In Pakistan, a particular law has proven useful for criminals and allowed them to kill with impunity. Known as Diyat (blood money), it lets murderers pay off their victim’s families and be pardoned for their crimes, effectively avoiding any serious punishment such as imprisonment.
Introduced with this was Qisas (retribution), which gives families the right to have the accused prosecuted and punished. Families can choose to either go through with Qisas, or waive this and choose Diyat. They simply need to state in court that they forgive the accused.
This shifts the prosecutorial responsibility for homicide away from the state, and into the hands of the victim’s families. Cases are dropped midway after the family pardons the accused and takes the money. Furthermore families are usually coerced into doing this. Courts can reject forced pardons, but these are rarely investigated and sometimes, out of financial desperation, families reluctantly choose Diyat themselves.
Diyat has played a significant role in the high rate of journalist killings in Pakistan. Between 2002-2019, 80 journalists were murdered. Only 5 of these cases have resulted in convictions. The majority were never prosecuted. Many families do not have the finances or connections to pursue their cases against the powerful killers and are instead forced to reach settlements. These killers often act for wealthy and well-connected individuals, whose unlawful activities have been investigated. Journalists have been killed for reporting on the unscrupulous practices of influential politicians, landowners and businessmen, who then use Diyat to avoid prosecution. Reporter Ameer Bux Brohi was murdered for reporting on human rights abuses committed by agents of local landowners. His killer was pardoned after paying blood money.
“Pakistan’s practice of buying off the victim’s family with ‘blood money’ gets in the way of prosecution and conviction,” says Steven Butler, Asia Coordinator for the Committee to Protect Journalists. The Committee places Pakistan among 13 countries where journalists are murdered with impunity most often.
Diyat has led to women being killed with the same immunity as journalists and has also allowed violent cultural practices to fester. It has been instrumental in enabling honour killings, which is the murder (normally of females) for doing something considered dishonourable to their family’s reputation. Past cases include women being killed for eloping, divorcing, and refusing arranged marriages. Such murders are commonly planned by and involve the victim’s own families. Perpetrators are generally the victim’s relatives, and after the family pardons the killer, who often acts with their blessing, charges are dropped. One-fifth of the world’s honour killings occur in Pakistan, with human rights activists estimating about 1000 incidences every year.

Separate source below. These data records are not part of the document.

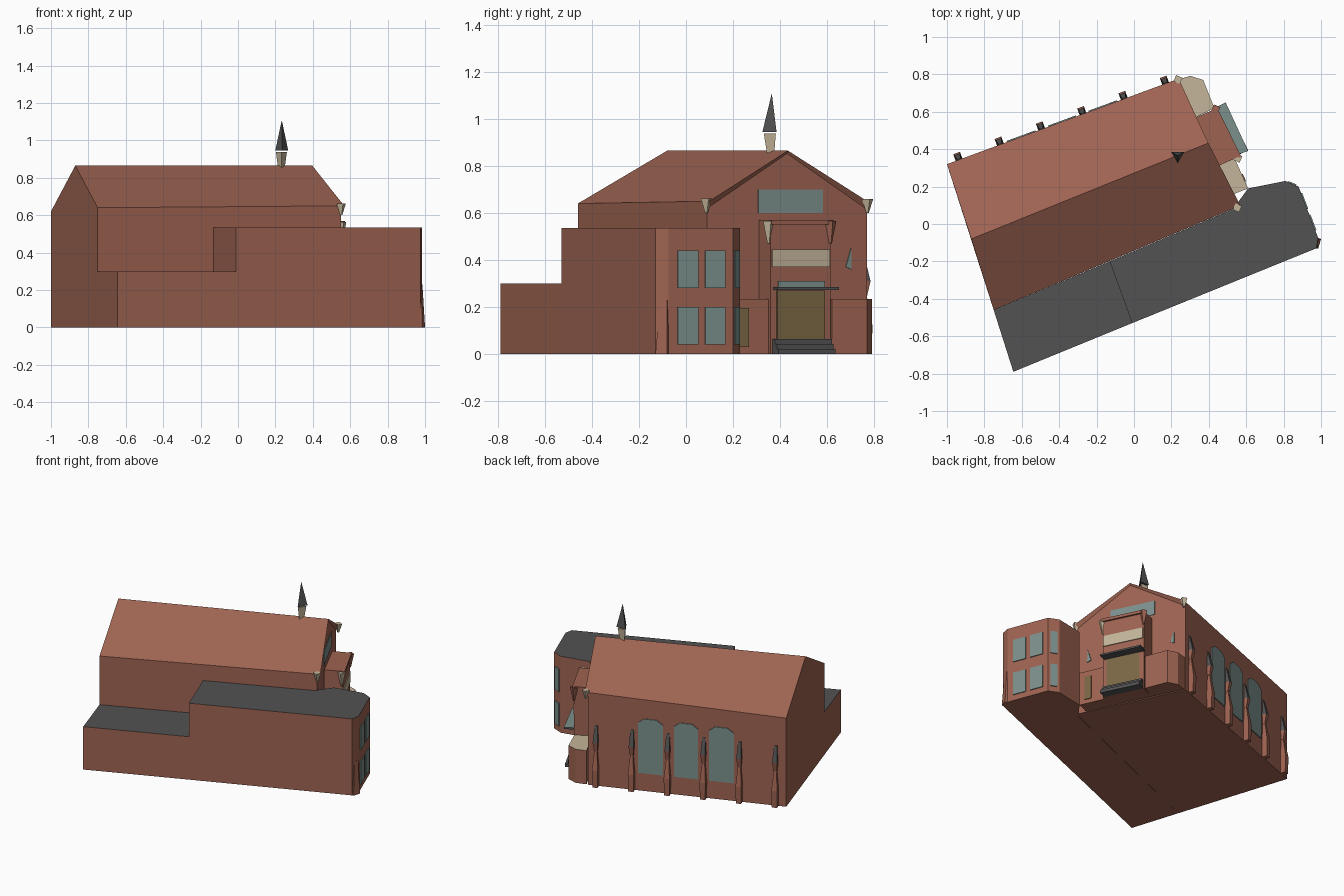
import bpy, bmesh, math
from mathutils import Vector

if "Cube" in bpy.data.objects:
    bpy.data.objects.remove(bpy.data.objects["Cube"])


def material(name, rgb):
    m = bpy.data.materials.new(name)
    m.diffuse_color = (*rgb, 1)
    m.use_nodes = True
    m.node_tree.nodes["Principled BSDF"].inputs["Base Color"].default_value = m.diffuse_color
    return m


BRICK = material("brick", (0.34, 0.125, 0.083))
GREY = material("dark_grey", (0.085, 0.085, 0.085))
CREAM = material("cream", (0.55, 0.46, 0.32))
GLASS = material("glass", (0.20, 0.28, 0.265))
WOOD = material("door_wood", (0.20, 0.135, 0.06))


def build(name, verts, faces, mats, top=0):
    """Mesh object; upward faces take material slot 'top'."""
    bm = bmesh.new()
    vs = [bm.verts.new(v) for v in verts]
    for f in faces:
        bm.faces.new([vs[i] for i in f])
    bmesh.ops.recalc_face_normals(bm, faces=bm.faces)
    for f in bm.faces:
        f.normal_update()
        f.material_index = top if f.normal.z > 0.5 else 0
    me = bpy.data.meshes.new(name)
    bm.to_mesh(me)
    bm.free()
    for m in mats:
        me.materials.append(m)
    ob = bpy.data.objects.new(name, me)
    bpy.context.collection.objects.link(ob)
    return ob


def loft(name, low, high, mats):
    """Closed solid between two matching loops; second material goes on top."""
    n = len(low)
    sides = [(i, (i + 1) % n, n + (i + 1) % n, n + i) for i in range(n)]
    faces = sides + [tuple(range(n)), tuple(range(n, 2 * n))]
    return build(name, low + high, faces, mats, len(mats) - 1)


def prism(name, foot, z0, z1, *mats):
    return loft(name, [(x, y, z0) for x, y in foot], [(x, y, z1) for x, y in foot], mats)


def panel(name, a, b, outline, mat, depth=0.006):
    """Thin plate on the wall a-b; outline is (fraction along wall, height)."""
    a, b = Vector(a), Vector(b)
    d = b - a
    n = Vector((d.y, -d.x)).normalized()

    def ring(off):
        return [(*(a + d * t + n * off), z) for t, z in outline]
    return loft(name, ring(-0.002), ring(depth), [mat])


def rect(t0, t1, z0, z1):
    return [(t0, z0), (t1, z0), (t1, z1), (t0, z1)]


def spike(name, x, y, z0, z1, r0, r1, sides, turn, mat):
    def ring(r, z):
        return [(x + r * math.cos(turn + i * math.tau / sides),
                 y + r * math.sin(turn + i * math.tau / sides), z) for i in range(sides)]
    return loft(name, ring(r0, z0), ring(r1, z1), [mat])


# Main hall with gabled roof
SW, SE, NE, NW = (-0.75, -0.46), (0.55, 0.09), (0.22, 0.77), (-1.0, 0.32)
hall = [(*p, 0) for p in (SW, SE, NE, NW)]
hall += [(*SW, 0.64), (*SE, 0.65), (*NE, 0.645), (*NW, 0.62)]
hall += [(-0.87, -0.08, 0.865), (0.39, 0.43, 0.865)]
build("hall", hall, [(0, 1, 2, 3), (0, 1, 5, 4), (2, 3, 7, 6), (1, 2, 6, 9, 5),
                     (3, 0, 4, 8, 7), (4, 5, 9, 8), (6, 7, 8, 9)], [BRICK])

# Sloping gable verges
out = Vector((0.018, 0.009, 0))
apex = Vector(hall[9])
for name, corner in (("south_verge", hall[5]), ("north_verge", hall[6])):
    c = Vector(corner)
    low = [c, c + out, c - Vector((0, 0, 0.03))]
    high = [apex, apex + out * 0.4, apex - Vector((0, 0, 0.012))]
    loft(name, low, high, [BRICK])

# Side annex in two heights
prism("low_annex", [SW, (-0.645, -0.79), (-0.01, -0.53), (-0.13, -0.20)], 0, 0.30, BRICK, GREY)
A, B, C = (0.985, -0.075), (0.88, 0.20), (0.81, 0.23)
prism("high_annex", [(-0.13, -0.20), (-0.01, -0.53), (0.975, -0.13), A, B, C,
                     (0.61, 0.19), (0.53, 0.08)], 0, 0.535, BRICK, GREY)
foot = [(0.96, -0.13), (0.985, -0.13), (1.0, -0.08), (0.97, -0.07)]
head = [(0.965, -0.11), (0.98, -0.11), (0.986, -0.08), (0.97, -0.07)]
loft("annex_buttress", [(*p, 0) for p in foot], [(*p, 0.23) for p in head], [BRICK])
for z0, z1 in ((0.04, 0.20), (0.28, 0.44)):
    for t0, t1 in ((0.145, 0.455), (0.564, 0.873)):
        panel("annex_window", A, B, rect(t0, t1, z0, z1), GLASS)
    panel("annex_corner_window", B, C, rect(0.2, 0.8, z0, z1), GLASS)

# Vestibules beside the porch
prism("north_vestibule", [(0.33, 0.57), (0.43, 0.62), (0.37, 0.77), (0.30, 0.792),
                          (0.23, 0.77)], 0, 0.235, BRICK, CREAM)
V0, V1 = (0.61, 0.19), (0.53, 0.37)
prism("south_vestibule", [(0.52, 0.155), V0, V1, (0.45, 0.31)], 0, 0.235, BRICK, CREAM)
panel("side_door", V0, V1, rect(0.2, 0.42, 0.03, 0.195), WOOD)

# Central porch
P0, P1 = (0.56, 0.36), (0.435, 0.615)
prism("porch", [(0.45, 0.31), P0, P1, (0.33, 0.57)], 0, 0.57, BRICK)
panel("porch_cornice", P0, P1, rect(-0.02, 1.04, 0.55, 0.57), BRICK, 0.012)
panel("porch_band", P0, P1, rect(0.02, 0.98, 0.37, 0.445), CREAM)
panel("porch_transom", P0, P1, rect(0.12, 0.9, 0.285, 0.31), GLASS)
panel("porch_door", P0, P1, rect(0.1, 0.9, 0.06, 0.27), WOOD)
prism("canopy", [(0.55, 0.37), (0.61, 0.39), (0.49, 0.65), (0.43, 0.62)],
      0.272, 0.284, GREY, GLASS)
for i in range(3):
    panel("entrance_step", P0, P1, rect(0.03, 0.98, i * 0.021, (i + 1) * 0.021),
          GREY, 0.06 - 0.018 * i)

# Gable windows
panel("gable_window", SE, NE, rect(0.316, 0.72, 0.60, 0.70), GLASS)
for s in (1, -1):
    shape = [(0.5 + s * t, z) for t, z in ((0.365, 0.37), (0.4, 0.36), (0.397, 0.45))]
    panel("lancet_window", SE, NE, shape, GLASS)

# Inverted corner brackets
for x, y, z0, z1, m in ((0.552, 0.087, 0.60, 0.662, CREAM), (0.235, 0.772, 0.60, 0.66, CREAM),
                        (0.555, 0.352, 0.47, 0.565, CREAM), (0.437, 0.615, 0.47, 0.565, BRICK)):
    spike("corner_bracket", x, y, z0, z1, 0.006, 0.026, 4, 0.37, m)

# North wall buttresses and arched windows
for i in range(6):
    t = 0.042 + i * 0.181
    a, b = Vector(NE), Vector(NW)
    d = (b - a).normalized()
    n = Vector((d.y, -d.x))
    c = a.lerp(b, t)

    def ring(w, dep, z):
        return [(*(c + d * s * w + n * o), z)
                for s, o in ((-1, -0.004), (1, -0.004), (1, dep), (-1, dep))]
    loft("buttress_base", ring(0.017, 0.034, 0), ring(0.019, 0.038, 0.12), [BRICK])
    loft("buttress_shaft", ring(0.019, 0.038, 0.12), ring(0.009, 0.016, 0.245), [BRICK])
    loft("buttress_upper", ring(0.011, 0.016, 0.245), ring(0.016, 0.03, 0.31), [BRICK])
    loft("buttress_cap", ring(0.016, 0.03, 0.31), ring(0.010, 0.004, 0.42), [GREY])
for t0, t1 in ((0.253, 0.379), (0.434, 0.556), (0.611, 0.737)):
    w = t1 - t0
    panel("arched_window", NE, NW, [(t0, 0.125), (t1, 0.125), (t1, 0.475), (t1 - w * 0.25, 0.505),
                                    (t0 + w * 0.25, 0.505), (t0, 0.475)], GLASS)

# Ridge spire
spike("spire_base", 0.232, 0.365, 0.85, 0.938, 0.02, 0.034, 3, -math.pi / 2, CREAM)
spike("spire", 0.234, 0.365, 0.945, 1.105, 0.04, 0.001, 3, -math.pi / 2, GREY)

The Diyat provision for honour killings was repealed in 2016 and replaced with a mandatory life sentence. This led to social media star Qandeel Baloch’s brother being convicted for her honour killing, after the court refused to let his family pardon him. Nevertheless, the overall conviction rate remains negligible and honour killings continue unabated. Over 1500 cases were reported from 2016-2018. Authorities still fail to pursue cases, and aggrieved parties often settle matters with the accused before a trial can occur. It also remains the judge’s discretion to ultimately decide if a homicide classifies as an honour killing. Murderers can claim a different motive, and if the judge decides that a killing is not honour-based, then Diyat Law can still be applied.
The law’s introduction in 1990 saw a 43% rise in the homicide rate over the next ten years, with a 17% decline in convictions. Diyat is based on Islamic principles and backed by Pakistan’s powerful religious parties, who exert significant influence in this Muslim-majority nation. Abolishing it may be unlikely.
Hamza Fareed Malik is a third year Law student at the University of Warwick. He is a proponent of free speech and expression, and a member of the Warwick Free Speech and Human Rights Society, the Law Society, the Writing Society, and the Student Cinema.